RECORDS SHOWN: Begin

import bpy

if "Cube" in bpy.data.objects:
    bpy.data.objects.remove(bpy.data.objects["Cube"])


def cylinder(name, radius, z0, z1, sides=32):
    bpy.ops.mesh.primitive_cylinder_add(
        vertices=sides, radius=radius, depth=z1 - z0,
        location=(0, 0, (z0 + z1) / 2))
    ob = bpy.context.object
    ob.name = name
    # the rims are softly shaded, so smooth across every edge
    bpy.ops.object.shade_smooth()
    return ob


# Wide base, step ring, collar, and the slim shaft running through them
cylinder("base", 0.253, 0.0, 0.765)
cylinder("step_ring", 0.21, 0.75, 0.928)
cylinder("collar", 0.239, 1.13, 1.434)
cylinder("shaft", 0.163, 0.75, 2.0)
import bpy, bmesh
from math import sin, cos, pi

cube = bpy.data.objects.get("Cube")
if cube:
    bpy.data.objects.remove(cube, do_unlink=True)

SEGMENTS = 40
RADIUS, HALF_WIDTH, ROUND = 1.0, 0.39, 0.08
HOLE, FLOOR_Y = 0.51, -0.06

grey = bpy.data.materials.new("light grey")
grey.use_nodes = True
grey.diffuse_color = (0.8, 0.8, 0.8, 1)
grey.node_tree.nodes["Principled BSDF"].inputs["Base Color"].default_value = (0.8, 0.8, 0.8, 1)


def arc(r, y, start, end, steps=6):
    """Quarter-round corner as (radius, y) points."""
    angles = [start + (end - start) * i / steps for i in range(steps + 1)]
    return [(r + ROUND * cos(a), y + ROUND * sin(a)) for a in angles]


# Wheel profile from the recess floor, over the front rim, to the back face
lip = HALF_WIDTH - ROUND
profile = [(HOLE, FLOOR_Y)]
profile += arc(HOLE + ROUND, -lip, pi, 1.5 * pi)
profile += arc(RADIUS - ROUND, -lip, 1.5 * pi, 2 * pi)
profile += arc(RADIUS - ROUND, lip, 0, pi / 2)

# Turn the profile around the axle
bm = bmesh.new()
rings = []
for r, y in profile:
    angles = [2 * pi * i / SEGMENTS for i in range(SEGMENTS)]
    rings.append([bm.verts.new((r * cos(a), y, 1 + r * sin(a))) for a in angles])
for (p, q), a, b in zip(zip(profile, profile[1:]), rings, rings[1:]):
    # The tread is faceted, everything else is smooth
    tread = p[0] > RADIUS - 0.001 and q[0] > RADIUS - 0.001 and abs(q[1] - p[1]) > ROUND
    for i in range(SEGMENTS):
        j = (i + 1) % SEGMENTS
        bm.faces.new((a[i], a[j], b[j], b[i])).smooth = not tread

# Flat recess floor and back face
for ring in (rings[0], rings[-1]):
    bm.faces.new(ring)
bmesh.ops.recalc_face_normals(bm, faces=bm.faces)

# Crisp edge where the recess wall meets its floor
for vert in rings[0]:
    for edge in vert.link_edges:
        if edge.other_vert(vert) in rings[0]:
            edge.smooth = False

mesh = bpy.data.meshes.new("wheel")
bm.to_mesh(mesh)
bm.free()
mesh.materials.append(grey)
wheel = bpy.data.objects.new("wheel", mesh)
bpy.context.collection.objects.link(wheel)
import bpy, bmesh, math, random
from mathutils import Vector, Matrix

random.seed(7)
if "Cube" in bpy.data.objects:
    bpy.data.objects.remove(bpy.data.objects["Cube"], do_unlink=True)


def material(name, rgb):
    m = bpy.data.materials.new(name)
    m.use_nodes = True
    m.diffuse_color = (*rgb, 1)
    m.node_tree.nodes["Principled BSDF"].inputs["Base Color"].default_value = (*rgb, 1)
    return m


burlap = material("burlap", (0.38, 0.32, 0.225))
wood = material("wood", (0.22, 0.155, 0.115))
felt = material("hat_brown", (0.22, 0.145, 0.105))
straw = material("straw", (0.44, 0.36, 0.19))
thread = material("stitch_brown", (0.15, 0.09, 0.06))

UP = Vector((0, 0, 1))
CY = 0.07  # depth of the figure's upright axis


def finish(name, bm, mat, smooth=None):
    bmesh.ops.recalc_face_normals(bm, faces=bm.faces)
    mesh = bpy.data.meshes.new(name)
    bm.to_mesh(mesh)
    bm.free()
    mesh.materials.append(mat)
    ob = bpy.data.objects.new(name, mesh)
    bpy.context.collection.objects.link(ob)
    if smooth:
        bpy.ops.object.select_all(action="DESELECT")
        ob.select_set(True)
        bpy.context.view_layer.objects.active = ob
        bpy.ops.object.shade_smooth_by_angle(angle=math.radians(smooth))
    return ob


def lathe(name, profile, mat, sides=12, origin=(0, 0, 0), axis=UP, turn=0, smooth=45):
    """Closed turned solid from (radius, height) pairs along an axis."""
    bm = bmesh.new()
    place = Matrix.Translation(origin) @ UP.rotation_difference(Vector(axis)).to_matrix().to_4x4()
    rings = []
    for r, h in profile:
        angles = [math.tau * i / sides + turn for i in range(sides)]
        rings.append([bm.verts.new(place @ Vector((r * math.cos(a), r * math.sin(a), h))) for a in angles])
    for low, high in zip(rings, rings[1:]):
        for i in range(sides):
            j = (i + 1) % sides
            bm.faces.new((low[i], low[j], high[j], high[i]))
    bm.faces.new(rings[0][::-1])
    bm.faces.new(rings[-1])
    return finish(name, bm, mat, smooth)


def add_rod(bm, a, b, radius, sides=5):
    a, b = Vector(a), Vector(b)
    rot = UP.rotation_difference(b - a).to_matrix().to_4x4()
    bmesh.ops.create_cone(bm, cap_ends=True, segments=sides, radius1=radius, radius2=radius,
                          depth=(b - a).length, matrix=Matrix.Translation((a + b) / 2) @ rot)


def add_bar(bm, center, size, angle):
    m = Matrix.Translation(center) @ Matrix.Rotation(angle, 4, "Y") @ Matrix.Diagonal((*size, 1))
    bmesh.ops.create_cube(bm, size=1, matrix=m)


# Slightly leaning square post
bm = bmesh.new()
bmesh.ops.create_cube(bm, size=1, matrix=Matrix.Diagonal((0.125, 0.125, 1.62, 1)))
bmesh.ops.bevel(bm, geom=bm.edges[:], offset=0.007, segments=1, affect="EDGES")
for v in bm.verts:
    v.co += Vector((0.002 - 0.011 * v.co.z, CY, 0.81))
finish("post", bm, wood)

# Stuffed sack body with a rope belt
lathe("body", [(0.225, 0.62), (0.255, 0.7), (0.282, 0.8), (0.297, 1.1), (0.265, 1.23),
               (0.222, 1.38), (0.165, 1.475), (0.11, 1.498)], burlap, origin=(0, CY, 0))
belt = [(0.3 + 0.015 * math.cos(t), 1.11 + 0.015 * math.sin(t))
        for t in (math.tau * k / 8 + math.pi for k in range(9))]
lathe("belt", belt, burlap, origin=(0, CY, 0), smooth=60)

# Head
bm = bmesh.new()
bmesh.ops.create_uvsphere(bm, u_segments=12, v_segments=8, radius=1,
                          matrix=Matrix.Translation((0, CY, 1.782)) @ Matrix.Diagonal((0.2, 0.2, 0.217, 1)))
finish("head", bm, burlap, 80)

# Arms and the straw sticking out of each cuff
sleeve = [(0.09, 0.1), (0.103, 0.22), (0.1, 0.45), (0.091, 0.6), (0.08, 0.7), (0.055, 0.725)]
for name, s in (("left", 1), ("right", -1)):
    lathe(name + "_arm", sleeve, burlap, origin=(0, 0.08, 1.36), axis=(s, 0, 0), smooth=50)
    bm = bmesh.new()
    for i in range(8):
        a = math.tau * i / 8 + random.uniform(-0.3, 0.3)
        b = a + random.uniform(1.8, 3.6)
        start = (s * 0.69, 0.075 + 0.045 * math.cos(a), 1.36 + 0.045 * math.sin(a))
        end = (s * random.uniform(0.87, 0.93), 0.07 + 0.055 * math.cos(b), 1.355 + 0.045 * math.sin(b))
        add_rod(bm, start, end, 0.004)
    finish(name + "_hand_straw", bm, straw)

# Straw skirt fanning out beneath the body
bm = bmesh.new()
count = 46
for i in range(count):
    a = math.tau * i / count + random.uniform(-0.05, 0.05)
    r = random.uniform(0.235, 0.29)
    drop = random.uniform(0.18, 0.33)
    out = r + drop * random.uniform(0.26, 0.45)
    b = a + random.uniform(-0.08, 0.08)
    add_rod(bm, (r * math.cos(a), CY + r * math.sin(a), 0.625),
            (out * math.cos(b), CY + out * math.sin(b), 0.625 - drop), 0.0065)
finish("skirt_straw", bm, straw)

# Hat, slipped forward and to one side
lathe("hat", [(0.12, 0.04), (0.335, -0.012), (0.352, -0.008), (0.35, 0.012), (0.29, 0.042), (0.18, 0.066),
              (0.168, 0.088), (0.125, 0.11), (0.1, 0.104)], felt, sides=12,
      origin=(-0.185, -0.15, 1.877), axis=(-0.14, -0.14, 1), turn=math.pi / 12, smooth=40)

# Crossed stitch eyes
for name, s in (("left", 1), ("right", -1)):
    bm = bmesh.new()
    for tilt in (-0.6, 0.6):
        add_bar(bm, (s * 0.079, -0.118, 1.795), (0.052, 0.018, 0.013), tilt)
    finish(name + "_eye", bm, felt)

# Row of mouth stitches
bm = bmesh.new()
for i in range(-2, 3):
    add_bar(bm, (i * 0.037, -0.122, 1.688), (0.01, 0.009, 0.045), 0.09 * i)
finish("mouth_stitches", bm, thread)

RECORDS SHOWN: End

(DIRECTIONS): Above are records; count the lines among them that include the word "data", and give only the number.

(SOLUTION FOR THIS TASK): 12